(What the task requires) Pull out each line of the records holding the string "return".

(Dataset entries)
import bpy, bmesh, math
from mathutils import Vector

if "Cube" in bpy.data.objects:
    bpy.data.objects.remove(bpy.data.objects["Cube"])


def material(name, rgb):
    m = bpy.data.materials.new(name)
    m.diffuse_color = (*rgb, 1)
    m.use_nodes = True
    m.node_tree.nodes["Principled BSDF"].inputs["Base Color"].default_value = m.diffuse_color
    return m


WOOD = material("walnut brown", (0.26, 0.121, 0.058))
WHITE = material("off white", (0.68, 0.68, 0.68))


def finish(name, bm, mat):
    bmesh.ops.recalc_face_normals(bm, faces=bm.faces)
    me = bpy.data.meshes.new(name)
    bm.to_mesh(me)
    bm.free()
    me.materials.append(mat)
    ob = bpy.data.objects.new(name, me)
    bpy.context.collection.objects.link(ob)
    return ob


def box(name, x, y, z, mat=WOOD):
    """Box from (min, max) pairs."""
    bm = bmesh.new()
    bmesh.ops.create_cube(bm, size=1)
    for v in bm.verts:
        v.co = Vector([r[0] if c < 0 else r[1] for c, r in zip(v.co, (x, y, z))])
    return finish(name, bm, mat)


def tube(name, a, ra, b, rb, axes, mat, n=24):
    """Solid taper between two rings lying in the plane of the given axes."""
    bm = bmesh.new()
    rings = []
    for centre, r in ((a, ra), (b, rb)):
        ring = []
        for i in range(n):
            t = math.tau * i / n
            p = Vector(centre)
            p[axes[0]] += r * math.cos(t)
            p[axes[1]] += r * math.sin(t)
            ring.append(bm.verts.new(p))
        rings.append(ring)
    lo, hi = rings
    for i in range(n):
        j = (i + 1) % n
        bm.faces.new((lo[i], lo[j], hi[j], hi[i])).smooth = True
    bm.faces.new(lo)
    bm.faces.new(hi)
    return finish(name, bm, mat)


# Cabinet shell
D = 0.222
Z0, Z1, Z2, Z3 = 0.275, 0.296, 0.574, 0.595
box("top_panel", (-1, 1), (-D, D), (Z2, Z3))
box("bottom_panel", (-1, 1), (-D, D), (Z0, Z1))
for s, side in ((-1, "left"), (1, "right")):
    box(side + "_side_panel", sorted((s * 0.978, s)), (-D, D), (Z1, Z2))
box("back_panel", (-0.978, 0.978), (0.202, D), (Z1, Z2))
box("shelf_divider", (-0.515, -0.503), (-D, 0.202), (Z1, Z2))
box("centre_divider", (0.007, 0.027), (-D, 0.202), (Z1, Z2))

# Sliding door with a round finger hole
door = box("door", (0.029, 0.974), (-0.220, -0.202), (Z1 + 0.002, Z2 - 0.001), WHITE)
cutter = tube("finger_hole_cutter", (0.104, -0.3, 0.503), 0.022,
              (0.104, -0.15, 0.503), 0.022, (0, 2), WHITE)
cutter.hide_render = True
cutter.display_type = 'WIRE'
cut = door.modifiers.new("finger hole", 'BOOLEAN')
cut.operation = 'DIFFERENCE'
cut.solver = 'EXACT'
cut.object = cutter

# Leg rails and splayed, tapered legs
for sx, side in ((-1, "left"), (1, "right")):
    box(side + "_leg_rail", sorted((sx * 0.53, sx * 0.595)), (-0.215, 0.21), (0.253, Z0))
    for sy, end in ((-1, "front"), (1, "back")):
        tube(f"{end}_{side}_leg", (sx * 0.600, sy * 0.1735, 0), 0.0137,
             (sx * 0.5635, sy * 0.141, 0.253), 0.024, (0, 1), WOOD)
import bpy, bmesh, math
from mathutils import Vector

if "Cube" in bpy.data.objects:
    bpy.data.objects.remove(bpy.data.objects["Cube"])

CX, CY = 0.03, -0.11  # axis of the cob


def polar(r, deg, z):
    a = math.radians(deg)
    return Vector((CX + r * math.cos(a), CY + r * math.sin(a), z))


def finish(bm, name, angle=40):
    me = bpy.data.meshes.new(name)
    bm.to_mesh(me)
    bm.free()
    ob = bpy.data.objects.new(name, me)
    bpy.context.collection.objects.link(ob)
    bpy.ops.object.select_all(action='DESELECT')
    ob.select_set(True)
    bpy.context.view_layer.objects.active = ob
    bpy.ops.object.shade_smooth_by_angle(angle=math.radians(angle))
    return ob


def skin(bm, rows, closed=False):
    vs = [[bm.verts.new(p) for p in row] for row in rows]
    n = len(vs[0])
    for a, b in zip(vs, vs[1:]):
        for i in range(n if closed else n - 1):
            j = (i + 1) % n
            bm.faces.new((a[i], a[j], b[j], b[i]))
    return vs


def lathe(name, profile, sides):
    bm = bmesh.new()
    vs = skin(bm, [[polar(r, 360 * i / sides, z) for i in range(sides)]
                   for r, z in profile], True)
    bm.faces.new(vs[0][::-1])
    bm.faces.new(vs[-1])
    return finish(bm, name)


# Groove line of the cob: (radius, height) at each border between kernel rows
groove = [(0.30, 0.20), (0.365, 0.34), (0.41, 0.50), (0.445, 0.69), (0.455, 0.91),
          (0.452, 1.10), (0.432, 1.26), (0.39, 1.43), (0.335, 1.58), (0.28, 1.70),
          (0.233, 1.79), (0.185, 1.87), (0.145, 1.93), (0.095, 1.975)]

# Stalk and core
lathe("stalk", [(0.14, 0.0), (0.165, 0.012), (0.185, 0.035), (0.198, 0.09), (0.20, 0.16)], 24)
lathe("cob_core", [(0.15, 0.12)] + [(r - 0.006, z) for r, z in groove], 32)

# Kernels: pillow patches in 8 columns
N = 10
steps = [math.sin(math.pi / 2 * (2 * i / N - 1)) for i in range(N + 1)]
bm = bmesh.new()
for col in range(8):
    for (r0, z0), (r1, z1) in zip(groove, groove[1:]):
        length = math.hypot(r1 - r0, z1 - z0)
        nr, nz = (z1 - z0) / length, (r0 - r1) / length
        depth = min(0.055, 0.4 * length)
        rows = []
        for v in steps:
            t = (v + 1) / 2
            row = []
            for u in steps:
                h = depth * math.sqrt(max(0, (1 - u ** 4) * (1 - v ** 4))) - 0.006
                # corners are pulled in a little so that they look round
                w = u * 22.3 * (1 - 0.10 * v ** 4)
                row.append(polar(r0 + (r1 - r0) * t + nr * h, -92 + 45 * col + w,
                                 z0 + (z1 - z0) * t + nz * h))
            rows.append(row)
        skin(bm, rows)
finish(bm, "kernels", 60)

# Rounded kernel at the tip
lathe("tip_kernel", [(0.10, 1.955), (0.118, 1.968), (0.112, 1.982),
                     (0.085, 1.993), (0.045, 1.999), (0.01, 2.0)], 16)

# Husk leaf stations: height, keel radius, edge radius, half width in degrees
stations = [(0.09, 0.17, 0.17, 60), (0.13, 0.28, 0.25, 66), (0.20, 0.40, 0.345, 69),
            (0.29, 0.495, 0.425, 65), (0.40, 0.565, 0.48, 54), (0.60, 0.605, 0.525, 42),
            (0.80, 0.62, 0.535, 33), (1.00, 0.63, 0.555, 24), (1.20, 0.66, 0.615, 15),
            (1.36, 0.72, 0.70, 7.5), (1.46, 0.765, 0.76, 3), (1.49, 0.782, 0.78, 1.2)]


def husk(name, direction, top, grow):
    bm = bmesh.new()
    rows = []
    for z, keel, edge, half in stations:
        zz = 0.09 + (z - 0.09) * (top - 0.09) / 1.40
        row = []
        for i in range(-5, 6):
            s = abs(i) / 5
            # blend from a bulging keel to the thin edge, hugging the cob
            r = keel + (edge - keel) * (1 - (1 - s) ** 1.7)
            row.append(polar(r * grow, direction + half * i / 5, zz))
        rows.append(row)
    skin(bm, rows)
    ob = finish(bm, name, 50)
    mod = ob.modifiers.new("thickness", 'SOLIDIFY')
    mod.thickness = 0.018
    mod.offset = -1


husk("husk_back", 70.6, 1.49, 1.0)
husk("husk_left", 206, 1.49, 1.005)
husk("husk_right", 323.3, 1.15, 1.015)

(Solution for this problem)
    return m
    return ob
    return finish(name, bm, mat)
    return finish(name, bm, mat)
    return Vector((CX + r * math.cos(a), CY + r * math.sin(a), z))
    return ob
    return vs
    return finish(bm, name)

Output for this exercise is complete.